[ALBUM: Review] Bonniwells – Sneeze Weed
The popular image of the ‘60s, as revolutionised by wild-eyed teenagers in stovepipe trousers and Beatle boots bashing out three-chord punk tunes in their parents’ garage, is as much romantic conceit as corroborated historical truth. Yet it remains a popular image in garage punk folklore, and one that we all continue to indulge.
Melbourne-based Bonniwells are ripped straight from that image: rudimentary melodies, troglodyte beats and sneering anti-social attitude. ‘From The Sunn’ stumbles into view from the barest of ingredients – a proverbial bedroom jam session that somehow evolves into a song packed full of sonic intensity. ‘Lazy Daisy’ is a rich collage of acid, amphetamines and adolescence; ‘Elk Beat’ finds hitherto unknown garage gold in the basic structures first mined by The Sonics; and ‘Ms Anderson’ sweats with the passion of every teenage boy’s wet dream.
‘How We Came To Stay’ is raised on a diet of The Trashmen and The Troggs, and a special treat of Buffalo Springfield if you’re lucky; ‘Mongo Pusher’ drags its feet through the psychedelic sludge like an acid casualty trying desperately to regain a lost grasp on reality; and ‘Everyone Say Hello’ is the fucked-up Pistols’ morning-after-the-happy-pilled-night-before, when peace, love and happiness has turned to hate, shit and frontal lobe torture. ‘Crack Man’ is the superhero garage anthem that Tim Burton missed for his latest feature film, ‘Suntan And Freckles’ is surf rock on a beach polluted by washed up Stooges records, and ‘Mudskipper’ is bubblegum pop stuffed in a Tacoma trashcan.
Even if you don’t buy into the ‘60s mythology, Bonniwells are the antidote to all of that contrived corporate bullshit that’s regularly shoved down our throats.

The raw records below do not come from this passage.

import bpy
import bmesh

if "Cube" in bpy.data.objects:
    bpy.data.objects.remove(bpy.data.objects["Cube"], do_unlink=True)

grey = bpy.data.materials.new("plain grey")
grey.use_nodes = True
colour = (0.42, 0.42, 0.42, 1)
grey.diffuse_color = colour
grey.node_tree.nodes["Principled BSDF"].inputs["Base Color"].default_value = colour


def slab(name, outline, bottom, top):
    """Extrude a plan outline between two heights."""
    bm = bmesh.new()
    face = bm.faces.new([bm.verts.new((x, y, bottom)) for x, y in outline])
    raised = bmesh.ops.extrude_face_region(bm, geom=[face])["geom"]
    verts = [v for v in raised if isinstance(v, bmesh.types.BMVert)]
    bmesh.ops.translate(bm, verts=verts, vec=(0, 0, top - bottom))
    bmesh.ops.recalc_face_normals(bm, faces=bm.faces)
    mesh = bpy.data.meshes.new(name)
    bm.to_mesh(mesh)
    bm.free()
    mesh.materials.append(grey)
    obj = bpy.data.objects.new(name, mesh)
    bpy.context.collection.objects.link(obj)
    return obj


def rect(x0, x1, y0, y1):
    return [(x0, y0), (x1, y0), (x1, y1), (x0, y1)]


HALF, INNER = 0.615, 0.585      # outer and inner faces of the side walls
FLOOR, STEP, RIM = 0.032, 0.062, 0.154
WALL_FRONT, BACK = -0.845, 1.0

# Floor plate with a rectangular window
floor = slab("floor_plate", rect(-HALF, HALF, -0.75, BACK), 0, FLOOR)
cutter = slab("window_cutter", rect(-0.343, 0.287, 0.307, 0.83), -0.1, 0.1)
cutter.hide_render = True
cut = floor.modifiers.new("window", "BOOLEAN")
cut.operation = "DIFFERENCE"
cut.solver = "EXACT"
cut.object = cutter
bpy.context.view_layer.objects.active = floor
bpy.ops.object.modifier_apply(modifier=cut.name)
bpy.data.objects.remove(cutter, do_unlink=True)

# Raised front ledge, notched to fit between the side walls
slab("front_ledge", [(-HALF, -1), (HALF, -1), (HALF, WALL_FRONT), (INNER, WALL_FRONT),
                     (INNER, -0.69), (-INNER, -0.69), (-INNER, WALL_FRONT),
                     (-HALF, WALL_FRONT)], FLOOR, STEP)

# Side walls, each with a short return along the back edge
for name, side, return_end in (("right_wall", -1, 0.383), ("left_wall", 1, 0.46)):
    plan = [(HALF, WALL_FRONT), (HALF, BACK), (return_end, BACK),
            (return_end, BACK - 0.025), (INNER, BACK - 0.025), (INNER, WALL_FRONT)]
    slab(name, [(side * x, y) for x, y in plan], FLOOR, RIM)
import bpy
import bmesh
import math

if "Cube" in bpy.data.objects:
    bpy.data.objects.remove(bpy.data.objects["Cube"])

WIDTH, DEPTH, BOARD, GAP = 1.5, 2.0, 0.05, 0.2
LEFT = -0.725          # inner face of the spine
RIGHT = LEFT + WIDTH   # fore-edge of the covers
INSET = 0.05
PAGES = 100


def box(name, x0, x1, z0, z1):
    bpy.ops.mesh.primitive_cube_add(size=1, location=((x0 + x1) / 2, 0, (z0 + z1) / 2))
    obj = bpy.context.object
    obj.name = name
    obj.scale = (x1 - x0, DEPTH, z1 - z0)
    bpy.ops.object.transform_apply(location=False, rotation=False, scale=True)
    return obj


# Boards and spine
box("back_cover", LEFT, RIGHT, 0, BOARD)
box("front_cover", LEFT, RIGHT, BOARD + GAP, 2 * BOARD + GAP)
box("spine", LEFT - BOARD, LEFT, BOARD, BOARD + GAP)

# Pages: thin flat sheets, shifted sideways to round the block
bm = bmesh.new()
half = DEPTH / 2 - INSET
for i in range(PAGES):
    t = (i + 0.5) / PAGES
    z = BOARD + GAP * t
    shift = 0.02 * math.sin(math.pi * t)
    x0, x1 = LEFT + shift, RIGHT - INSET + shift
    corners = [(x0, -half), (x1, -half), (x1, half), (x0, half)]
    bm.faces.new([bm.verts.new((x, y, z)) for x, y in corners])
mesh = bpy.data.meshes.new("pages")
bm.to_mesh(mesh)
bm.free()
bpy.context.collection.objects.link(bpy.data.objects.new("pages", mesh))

Rock’n’roll with attitude, hold the fashion statement.